» **Input data**
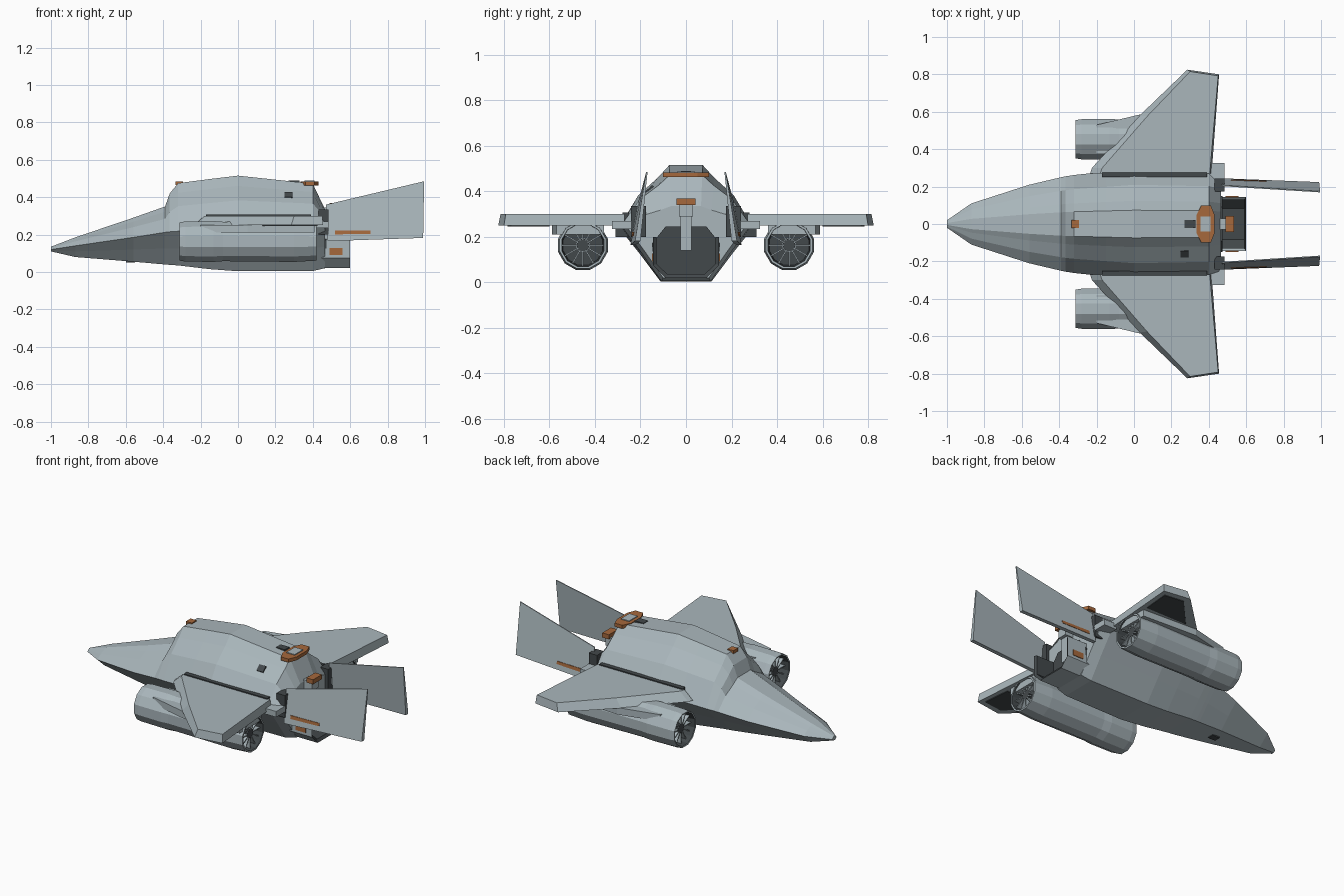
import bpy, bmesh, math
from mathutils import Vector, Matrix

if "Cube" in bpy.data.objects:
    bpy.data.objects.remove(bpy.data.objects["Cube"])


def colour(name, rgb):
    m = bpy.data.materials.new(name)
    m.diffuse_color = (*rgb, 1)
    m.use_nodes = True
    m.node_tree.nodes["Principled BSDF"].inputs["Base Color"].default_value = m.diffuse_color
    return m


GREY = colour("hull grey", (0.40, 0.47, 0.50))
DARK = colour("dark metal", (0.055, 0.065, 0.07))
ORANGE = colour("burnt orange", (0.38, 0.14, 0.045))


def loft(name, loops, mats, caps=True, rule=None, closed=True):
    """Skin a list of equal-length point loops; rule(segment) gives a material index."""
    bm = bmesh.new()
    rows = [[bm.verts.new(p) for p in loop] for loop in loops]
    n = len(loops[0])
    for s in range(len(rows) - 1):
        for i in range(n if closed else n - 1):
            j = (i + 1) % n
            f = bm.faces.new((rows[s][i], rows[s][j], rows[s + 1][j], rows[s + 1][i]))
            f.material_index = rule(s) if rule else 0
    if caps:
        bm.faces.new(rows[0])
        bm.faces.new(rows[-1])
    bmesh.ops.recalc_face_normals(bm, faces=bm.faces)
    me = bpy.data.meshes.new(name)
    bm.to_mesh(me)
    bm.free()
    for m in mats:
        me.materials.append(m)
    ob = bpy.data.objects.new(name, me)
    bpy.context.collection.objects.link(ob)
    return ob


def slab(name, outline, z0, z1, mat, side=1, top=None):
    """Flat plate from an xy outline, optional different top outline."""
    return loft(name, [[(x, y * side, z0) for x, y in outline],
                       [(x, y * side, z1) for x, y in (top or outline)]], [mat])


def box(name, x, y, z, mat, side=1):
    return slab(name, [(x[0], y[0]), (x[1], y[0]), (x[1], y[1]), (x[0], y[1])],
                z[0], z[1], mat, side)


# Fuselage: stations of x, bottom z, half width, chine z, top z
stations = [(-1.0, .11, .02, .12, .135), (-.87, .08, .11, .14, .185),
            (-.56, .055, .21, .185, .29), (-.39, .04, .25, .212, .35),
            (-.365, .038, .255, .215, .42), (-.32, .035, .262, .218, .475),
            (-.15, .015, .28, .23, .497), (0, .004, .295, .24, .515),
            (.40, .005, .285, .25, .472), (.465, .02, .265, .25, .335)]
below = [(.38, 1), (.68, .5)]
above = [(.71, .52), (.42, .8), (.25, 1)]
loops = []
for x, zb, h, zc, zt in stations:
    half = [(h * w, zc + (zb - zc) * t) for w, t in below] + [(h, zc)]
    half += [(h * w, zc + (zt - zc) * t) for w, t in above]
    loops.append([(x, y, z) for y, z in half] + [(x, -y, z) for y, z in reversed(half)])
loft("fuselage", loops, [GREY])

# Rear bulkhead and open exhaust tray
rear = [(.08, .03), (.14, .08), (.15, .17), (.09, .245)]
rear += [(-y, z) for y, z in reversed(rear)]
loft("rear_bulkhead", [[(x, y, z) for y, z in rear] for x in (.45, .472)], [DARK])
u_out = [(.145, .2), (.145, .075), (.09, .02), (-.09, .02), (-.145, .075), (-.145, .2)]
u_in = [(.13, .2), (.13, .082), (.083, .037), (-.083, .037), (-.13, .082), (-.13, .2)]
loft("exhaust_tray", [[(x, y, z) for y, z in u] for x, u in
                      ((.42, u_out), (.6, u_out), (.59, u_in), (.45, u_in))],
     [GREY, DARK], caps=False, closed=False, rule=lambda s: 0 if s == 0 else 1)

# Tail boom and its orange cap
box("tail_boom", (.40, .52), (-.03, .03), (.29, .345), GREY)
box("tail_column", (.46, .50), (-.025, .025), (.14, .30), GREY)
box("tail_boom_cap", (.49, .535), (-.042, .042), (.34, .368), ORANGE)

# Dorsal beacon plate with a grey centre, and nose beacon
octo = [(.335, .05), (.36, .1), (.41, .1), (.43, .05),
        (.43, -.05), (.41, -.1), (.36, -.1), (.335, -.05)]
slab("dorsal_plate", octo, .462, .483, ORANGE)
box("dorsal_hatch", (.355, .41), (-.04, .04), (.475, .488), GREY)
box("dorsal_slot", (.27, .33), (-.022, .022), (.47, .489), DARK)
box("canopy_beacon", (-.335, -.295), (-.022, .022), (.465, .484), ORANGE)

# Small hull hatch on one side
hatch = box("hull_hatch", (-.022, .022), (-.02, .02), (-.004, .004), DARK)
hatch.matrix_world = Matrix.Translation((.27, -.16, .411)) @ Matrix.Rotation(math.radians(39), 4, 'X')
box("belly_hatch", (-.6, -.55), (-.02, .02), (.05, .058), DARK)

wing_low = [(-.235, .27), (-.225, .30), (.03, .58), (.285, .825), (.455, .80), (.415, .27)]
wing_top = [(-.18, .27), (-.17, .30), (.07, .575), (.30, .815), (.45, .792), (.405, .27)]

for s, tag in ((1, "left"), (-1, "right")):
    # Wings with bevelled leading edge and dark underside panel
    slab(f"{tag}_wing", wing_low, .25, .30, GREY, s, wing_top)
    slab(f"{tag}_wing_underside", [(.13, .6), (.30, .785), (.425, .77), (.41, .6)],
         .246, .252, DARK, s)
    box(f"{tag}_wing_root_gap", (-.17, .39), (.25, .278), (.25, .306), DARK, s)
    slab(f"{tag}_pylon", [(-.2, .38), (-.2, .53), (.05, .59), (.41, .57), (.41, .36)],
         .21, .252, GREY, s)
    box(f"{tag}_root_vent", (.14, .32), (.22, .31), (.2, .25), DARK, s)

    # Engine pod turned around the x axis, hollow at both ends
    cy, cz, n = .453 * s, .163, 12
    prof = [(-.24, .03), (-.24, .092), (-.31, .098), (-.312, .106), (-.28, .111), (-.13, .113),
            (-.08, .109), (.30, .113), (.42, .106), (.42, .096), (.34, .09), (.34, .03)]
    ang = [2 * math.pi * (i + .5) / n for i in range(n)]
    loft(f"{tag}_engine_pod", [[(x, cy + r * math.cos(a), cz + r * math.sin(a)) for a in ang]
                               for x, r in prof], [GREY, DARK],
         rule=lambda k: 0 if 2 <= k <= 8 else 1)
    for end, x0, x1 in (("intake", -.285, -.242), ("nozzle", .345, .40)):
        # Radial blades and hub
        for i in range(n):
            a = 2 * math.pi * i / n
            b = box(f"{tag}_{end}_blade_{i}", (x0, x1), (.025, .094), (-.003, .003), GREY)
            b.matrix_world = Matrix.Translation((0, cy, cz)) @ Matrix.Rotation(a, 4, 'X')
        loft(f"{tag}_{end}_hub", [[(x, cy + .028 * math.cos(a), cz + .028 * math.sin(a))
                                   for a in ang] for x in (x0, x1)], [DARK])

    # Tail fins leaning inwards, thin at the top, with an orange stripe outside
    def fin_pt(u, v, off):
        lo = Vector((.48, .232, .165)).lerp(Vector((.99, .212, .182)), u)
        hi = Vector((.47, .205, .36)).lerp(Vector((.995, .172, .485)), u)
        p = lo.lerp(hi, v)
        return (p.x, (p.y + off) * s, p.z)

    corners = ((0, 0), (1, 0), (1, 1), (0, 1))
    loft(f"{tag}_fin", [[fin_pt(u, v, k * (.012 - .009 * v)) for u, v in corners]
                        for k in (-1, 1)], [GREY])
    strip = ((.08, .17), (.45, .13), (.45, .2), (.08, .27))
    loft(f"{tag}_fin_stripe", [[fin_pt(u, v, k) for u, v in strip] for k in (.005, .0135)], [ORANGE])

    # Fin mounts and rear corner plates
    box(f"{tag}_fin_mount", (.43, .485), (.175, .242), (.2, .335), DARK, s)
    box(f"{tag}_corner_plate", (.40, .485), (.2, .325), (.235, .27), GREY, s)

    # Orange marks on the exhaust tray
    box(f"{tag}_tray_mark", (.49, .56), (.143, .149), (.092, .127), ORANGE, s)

» **Required action**
Locate the word "slab" in the data above. Copy every line carrying it.

» **Reply to the exercise**
def slab(name, outline, z0, z1, mat, side=1, top=None):
    return slab(name, [(x[0], y[0]), (x[1], y[0]), (x[1], y[1]), (x[0], y[1])],
slab("dorsal_plate", octo, .462, .483, ORANGE)
    slab(f"{tag}_wing", wing_low, .25, .30, GREY, s, wing_top)
    slab(f"{tag}_wing_underside", [(.13, .6), (.30, .785), (.425, .77), (.41, .6)],
    slab(f"{tag}_pylon", [(-.2, .38), (-.2, .53), (.05, .59), (.41, .57), (.41, .36)],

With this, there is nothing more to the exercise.